Multiview Shape and Reflectance
from Natural Illumination
Geoffrey Oxholm and Ko Nishino
The world is full of objects with complex reflectances, situated in complex illumination environments. Past work on full 3D geometry recovery, however, has tried to han- dle this complexity by framing it into simplistic models of reflectance (Lambetian, mirrored, or diffuse plus specular) or illumination (one or more point light sources). Though there has been some recent progress in directly utilizing such complexities for recovering a single view geometry, it is not clear how such single-view methods can be extended to reconstruct the full geometry. To this end, we derive a probabilistic geometry estimation method that fully exploits the rich signal embedded in complex appearance. Though each observation provides partial and unreliable informa- tion, we show how to estimate the reflectance responsible for the diverse appearance, and unite the orientation cues embedded in each observation to reconstruct the underlying geometry. We demonstrate the effectiveness of our method on synthetic and real-world objects. The results show that our method performs accurately across a wide range of real-world environments and reflectances that lies between the extremes that have been the focus of past work.
Shape and Reflectance Estimation in the Wild
G. Oxholm and K. Nishino,
in IEEE Trans. on Pattern Analysis and Machine Intelligence, vol. 38, no. 2, pp376-389, Feb., 2016.
[ paper ][ database ][ project 1 ][ project 2 ]
Multiview Shape and Reflectance from Natural Illumination
G. Oxholm and K. Nishino,
in Proc. of IEEE Conference on Computer Vision and Pattern Recognition CVPR’14, Jun., 2014.
[ paper ] [ database ][ project ]
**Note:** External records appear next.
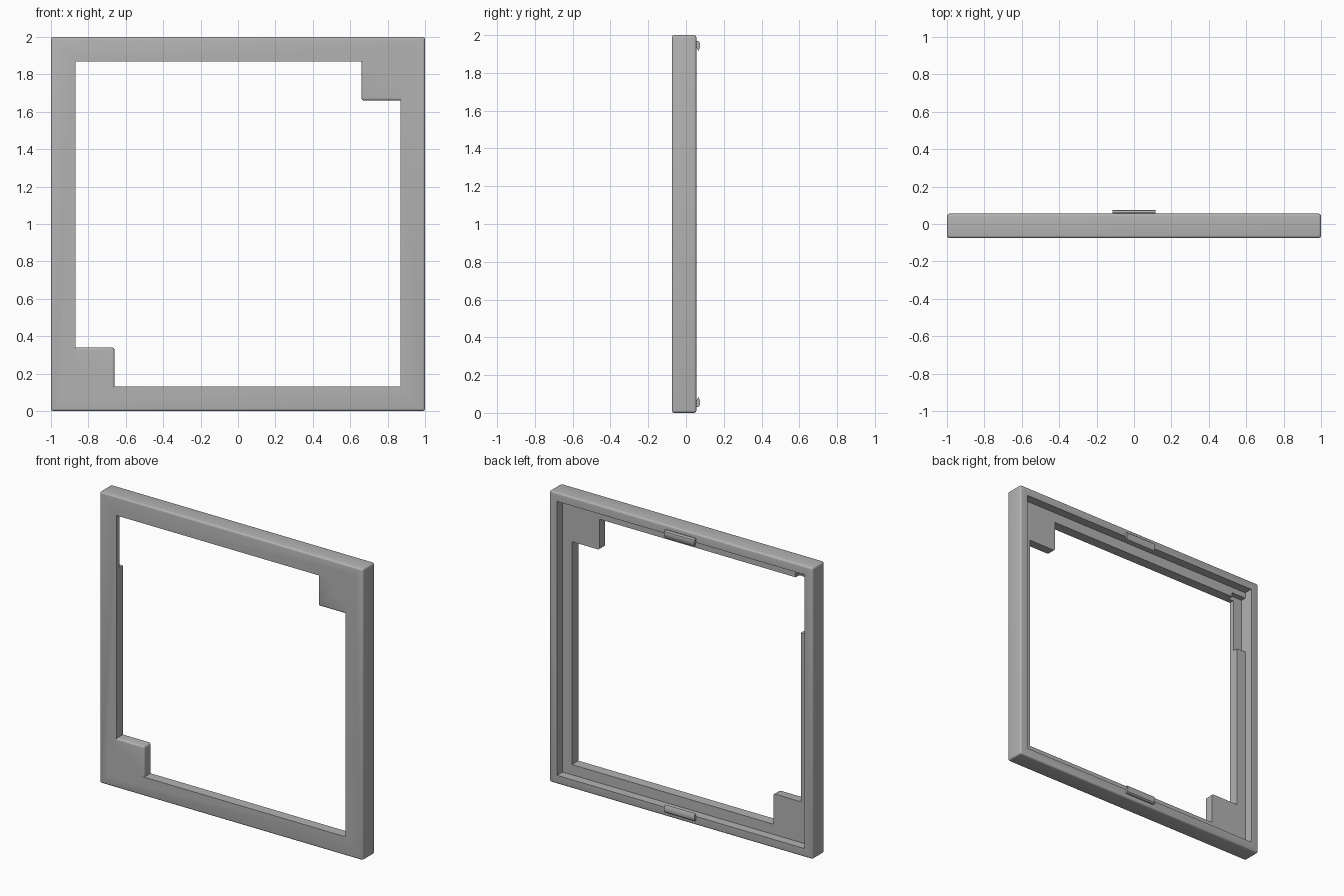
import bpy
import bmesh
from mathutils import Vector

cube = bpy.data.objects.get("Cube")
if cube:
    bpy.data.objects.remove(cube, do_unlink=True)

FRONT, BACK = -0.075, 0.055      # depth range of the frame
LEDGE = -0.005                   # floor of the rear recess
INNER, RECESS = 0.87, 0.94       # half widths of opening and recess

grey = bpy.data.materials.new("plain_grey")
grey.use_nodes = True
colour = (0.45, 0.45, 0.45, 1)
grey.diffuse_color = colour
grey.node_tree.nodes["Principled BSDF"].inputs["Base Color"].default_value = colour


def finish(name, bm):
    bmesh.ops.recalc_face_normals(bm, faces=bm.faces)
    mesh = bpy.data.meshes.new(name)
    bm.to_mesh(mesh)
    bm.free()
    mesh.materials.append(grey)
    obj = bpy.data.objects.new(name, mesh)
    bpy.context.collection.objects.link(obj)
    return obj


def box(name, low, high, bevel=0):
    low, high = Vector(low), Vector(high)
    bm = bmesh.new()
    bmesh.ops.create_cube(bm, size=1)
    for v in bm.verts:
        v.co = (low + high) / 2 + v.co * (high - low)
    if bevel:
        bmesh.ops.bevel(bm, geom=bm.edges[:], offset=bevel, segments=4,
                        profile=0.5, affect='EDGES')
    return finish(name, bm)


def prism(name, points, direction):
    bm = bmesh.new()
    face = bm.faces.new([bm.verts.new(p) for p in points])
    ext = bmesh.ops.extrude_face_region(bm, geom=[face])["geom"]
    bmesh.ops.translate(bm, vec=direction,
                        verts=[v for v in ext if isinstance(v, bmesh.types.BMVert)])
    return finish(name, bm)


def combine(target, tool, operation):
    mod = target.modifiers.new(operation.lower(), 'BOOLEAN')
    mod.operation, mod.solver, mod.object = operation, 'EXACT', tool
    bpy.context.view_layer.objects.active = target
    bpy.ops.object.modifier_apply(modifier=mod.name)
    bpy.data.objects.remove(tool, do_unlink=True)


def smooth(obj):
    bpy.ops.object.select_all(action='DESELECT')
    obj.select_set(True)
    bpy.context.view_layer.objects.active = obj
    bpy.ops.object.shade_smooth_by_angle(angle=0.6)


# Square frame with rounded outer edges and a through opening
frame = box("frame", (-1, FRONT, 0), (1, BACK, 2), 0.013)
combine(frame, box("opening", (-INNER, -1, 1 - INNER), (INNER, 1, 1 + INNER)), 'DIFFERENCE')

# Screw blocks in two opposite corners
for s in (1, -1):
    near, far = 0.66 * s, 0.95 * s
    a, b = sorted((near, far))
    combine(frame, box("screw_block", (a, FRONT, 1 + a), (b, 0.03, 1 + b), 0.013), 'UNION')

# Rear recess, which also trims the blocks level with the ledge
combine(frame, box("recess", (-RECESS, LEDGE, 1 - RECESS), (RECESS, 1, 1 + RECESS)), 'DIFFERENCE')

# Shallow notch in the ledge beside the upper corner
combine(frame, box("ledge_notch", (-RECESS, -0.042, 1.5), (-0.83, 0.02, 1.9)), 'DIFFERENCE')

# Screw holes
for s in (1, -1):
    bm = bmesh.new()
    bmesh.ops.create_cone(bm, cap_ends=True, segments=48, radius1=0.053, radius2=0.053, depth=1)
    for v in bm.verts:
        v.co = (v.co.x + 0.805 * s, v.co.z, v.co.y + 1 + 0.805 * s)
    combine(frame, finish("screw_hole", bm), 'DIFFERENCE')
smooth(frame)

# Hooked clips on the middle of the upper and lower back rim
hook = [(0.05, 0.03), (0.062, 0.03), (0.072, 0.038), (0.075, 0.052),
        (0.072, 0.07), (0.065, 0.085), (0.058, 0.07), (0.05, 0.058)]
for name, s in (("upper_clip", 1), ("lower_clip", -1)):
    clip = prism(name, [(-0.115, y, 1 + s * (1 - inset)) for y, inset in hook], (0.23, 0, 0))
    smooth(clip)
The main contribution of this work is a probabilistic 3D geometry and reflectance estimation method that fully exploits the com- plexity of non-trivial reflectance and non-trivial illumination. The appearance of a pixel in an image provides a multimodal distribution of possible orientations, the shape of which depends on the illumination environment and the reflectance properties of the object. Those pixels reflecting unique scene components (like the sun) provide stronger constraints, while those reflecting less descriptive compo- nents (like the sky or a tree) provide weaker constraints.
Such weak constraints, however, become strong when the orientation distributions of multiple observations corroborate a tighter range of orientations. When a point on the mesh (dashed) is accurate, the observations will agree (a), resulting in a dense orientation distribution with a clear peak (bright region). When the point is not yet well aligned, the observations will disagree (c), resulting in a flat, near-zero distribution. Our overall method is to jointly optimize reflectance and shape by keeping one fixed as the other is optimized. To model the reflectance we use the Directional Statistics BRDF model. We use silhouette intersection as a starting point.
In order to test the role of reflectance and illumination in shape estimation, we have performed hundreds of experiments with a wide range of real-world environments and BRDFs. Each of the 10 blobs from the Blobby Shapes database is rendered in 5 publicly available illumination environments with 7 different measured BRDFs from the MERL database. Table (a) shows the geometry results. As a baseline, these numbers should be compared with the mean initial RMS error of 1.19%, so even in the worst case the error is being reduced significantly. The worst geometry estimation result, with a RMS error of 0.98%, comes from the Green-Acrylic (G) reflectance in the Ennis (E) illumination environment. This is likely due to the lack of green in the scene, making the appearance due primarily to the light coming from the doorway in the center. Due to the diverse, and smoothly varying color, intensity, and texture of the scene, the Pisa (P) illumination environment gives the best performance overall with a mean RMS of 0.50%. Only one reflectance is challenging in this environment—Nickel (N), which has only a weak diffuse component. The best reflectance, Gold-Metallic-Paint (M), has the best of both worlds—strong diffuse, and moderate specular components. This enables the appearance to capture both low-frequency and high-frequency detail of the illumination. The consistency of results within each column of Table (b) shows clearly that certain reflectances are harder to accurately estimate than others. Most notably, the two metals Alum-Bronze (A) and Nickel (N) show the highest errors. These materials exhibit some uncommon grazing angle re- flectance properties that are difficult to recover. Other, reflectances such as Orange-Paint (O) and Green-Acrylic (G), however, are consistenly more accurately estimated.
To quantitatively evaluate our method on real-world objects we introduce a new data-set. The data-set contains four objects imaged in three different indoor and outdoor environments from multiple angles (approximately 18) using a tripod at two different heights. Along with the high-dynamic-range (HDR) images, the data-set contains HDR illumination maps acquired using multiple images of a steel ball, and ground-truth 3D models of the objects acquired using a laser light-stripe range finder and manually finished.The first two columns in each section compare full appearance, while the last three are rendered with a diffuse model to highlight geometric differences with the initial estimate and ground truth. The center images show the captured illumination environment and the recovered reflectances rendered on spheres with a moving point light.